# Data shown

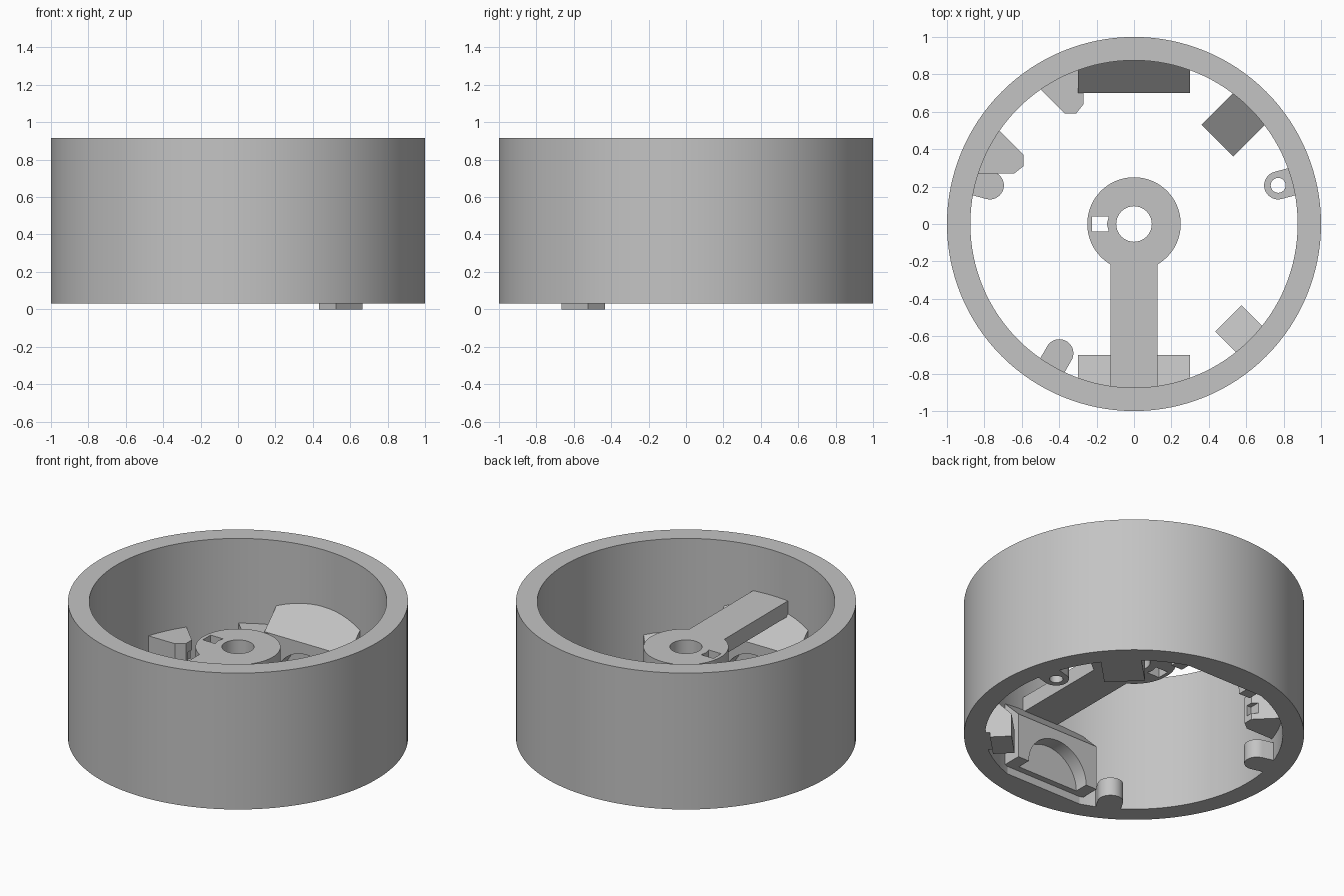
import bpy, bmesh
from math import sin, cos, pi, radians
from mathutils import Matrix

old = bpy.data.objects.get("Cube")
if old:
    bpy.data.objects.remove(old, do_unlink=True)

grey = bpy.data.materials.new("plain_grey")
grey.use_nodes = True
grey.diffuse_color = (0.55, 0.55, 0.55, 1)
grey.node_tree.nodes["Principled BSDF"].inputs["Base Color"].default_value = (0.55, 0.55, 0.55, 1)

BASE = 0.03            # underside of the ring
TOP = 0.915
HUB_Z = (0.52, 0.62)


def arc(r, a0, a1, n, cx=0, cy=0):
    """Points on an arc, angles in degrees."""
    return [(cx + r * cos(radians(a0 + (a1 - a0) * i / n)),
             cy + r * sin(radians(a0 + (a1 - a0) * i / n))) for i in range(n + 1)]


def circle(r, n, cx=0, cy=0):
    return arc(r, 0, 360, n, cx, cy)[:-1]


def prism(name, outline, low, high, matrix=Matrix()):
    """Extrude a closed outline from low to high, then place it."""
    bm = bmesh.new()
    face = bm.faces.new([bm.verts.new((x, y, low)) for x, y in outline])
    side = bmesh.ops.extrude_face_region(bm, geom=[face])
    verts = [g for g in side["geom"] if isinstance(g, bmesh.types.BMVert)]
    bmesh.ops.translate(bm, verts=verts, vec=(0, 0, high - low))
    bm.transform(matrix)
    bmesh.ops.recalc_face_normals(bm, faces=bm.faces)
    mesh = bpy.data.meshes.new(name)
    bm.to_mesh(mesh)
    bm.free()
    mesh.materials.append(grey)
    obj = bpy.data.objects.new(name, mesh)
    bpy.context.collection.objects.link(obj)
    return obj


def cut(obj, *cutters):
    """Subtract the cutters and remove them."""
    for c in cutters:
        c.hide_render = True
        mod = obj.modifiers.new("cut", "BOOLEAN")
        mod.operation = "DIFFERENCE"
        mod.solver = "EXACT"
        mod.object = c
    graph = bpy.context.evaluated_depsgraph_get()
    mesh = bpy.data.meshes.new_from_object(obj.evaluated_get(graph))
    obj.modifiers.clear()
    obj.data = mesh
    for c in cutters:
        bpy.data.objects.remove(c, do_unlink=True)
    return obj


def turn(deg):
    return Matrix.Rotation(radians(deg), 4, "Z")


# Stands a radius/height profile upright, extruded sideways
UPRIGHT = Matrix.Rotation(pi / 2, 4, "X")
parts = []

# Outer ring
ring = prism("outer_ring", circle(1, 128), BASE, TOP)
parts.append(cut(ring, prism("bore", circle(0.875, 128), -0.2, 1.2)))

# Hub and arm in one plate, with a centre hole and a small slot
plate = arc(0.25, -60, 240, 60) + [(-0.125, -0.9), (0.125, -0.9)]
hub = prism("hub_and_arm", plate, *HUB_Z)
slot = [(-0.225, -0.04), (-0.135, -0.04), (-0.145, 0), (-0.135, 0.04), (-0.225, 0.04)]
parts.append(cut(hub, prism("hub_hole", circle(0.095, 48), 0.3, 0.8),
                 prism("hub_slot", slot, 0.3, 0.8)))

# Large sloped blocks, front and back, each with an arched recess
block_profile = [(0.7, 0.08), (0.83, 0.08), (0.83, BASE), (0.93, BASE), (0.93, 0.6), (0.7, 0.37)]
for name, deg in (("back_block", 90), ("front_block", -90)):
    block = prism(name, block_profile, -0.3, 0.3, turn(deg) @ UPRIGHT)
    arch = prism("arch", circle(0.22, 48, 0, 0.08), -0.79, -0.6, turn(deg + 90) @ UPRIGHT
                 @ Matrix.Scale(-1, 4, (0, 0, 1)))
    # the arch runs along the radius of its block
    arch.data.transform(Matrix.Rotation(pi, 4, "Z"))
    if deg == 90 and arch.data.vertices[0].co.y < 0 or deg == -90 and arch.data.vertices[0].co.y > 0:
        arch.data.transform(Matrix.Rotation(pi, 4, "Z"))
    parts.append(cut(block, arch))

# Diagonal sloped blocks on the left side
wide = [(0.63, BASE), (0.92, BASE), (0.92, 0.44), (0.63, 0.15)]
parts.append(prism("back_left_block", wide, -0.12, 0.12, turn(45) @ UPRIGHT))
foot = [(0.714, 0), (0.841, 0), (0.841, BASE), (0.92, BASE), (0.92, 0.356), (0.714, 0.15)]
parts.append(prism("front_left_foot", foot, -0.1, 0.1, turn(-45) @ UPRIGHT))

# Screw ears
ear = arc(0.075, 90, 270, 24, 0.798) + [(0.9, -0.075), (0.9, 0.075)]
for name, deg in (("left_ear", 15), ("right_ear", 165), ("front_ear", 240)):
    body = prism(name, ear, BASE, 0.15, turn(deg))
    parts.append(cut(body, prism("ear_hole", circle(0.04, 24, 0.798), -0.1, 0.4, turn(deg))))

# Pair of notched brackets, mirrored about the diagonal
bracket = [(-0.59, 0.37), (-0.59, 0.31), (-0.64, 0.27), (-0.86, 0.27), (-0.75, 0.53)]
notch = [(-0.57, 0.33), (-0.62, 0.33), (-0.62, 0.42), (-0.57, 0.42)]
for name, flip in (("right_bracket", False), ("back_bracket", True)):
    swap = [[(-y, -x) if flip else (x, y) for x, y in pts] for pts in (bracket, notch)]
    body = prism(name, swap[0], 0.19, 0.365)
    parts.append(cut(body, prism("notch", swap[1], 0.23, 0.3)))

# Smooth the round surfaces, keep edges sharp
bpy.ops.object.select_all(action="DESELECT")
for p in parts:
    p.select_set(True)
bpy.context.view_layer.objects.active = parts[0]
bpy.ops.object.shade_smooth_by_angle(angle=radians(30))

# What the exercise asks
With the line holding "-0.1, 0.4, turn(deg))))" as the first and the line holding "swap = [[(-y, -x)" as the last, set down that range of the entries above exactly, and nothing else.

# Answer box
    parts.append(cut(body, prism("ear_hole", circle(0.04, 24, 0.798), -0.1, 0.4, turn(deg))))

# Pair of notched brackets, mirrored about the diagonal
bracket = [(-0.59, 0.37), (-0.59, 0.31), (-0.64, 0.27), (-0.86, 0.27), (-0.75, 0.53)]
notch = [(-0.57, 0.33), (-0.62, 0.33), (-0.62, 0.42), (-0.57, 0.42)]
for name, flip in (("right_bracket", False), ("back_bracket", True)):
    swap = [[(-y, -x) if flip else (x, y) for x, y in pts] for pts in (bracket, notch)]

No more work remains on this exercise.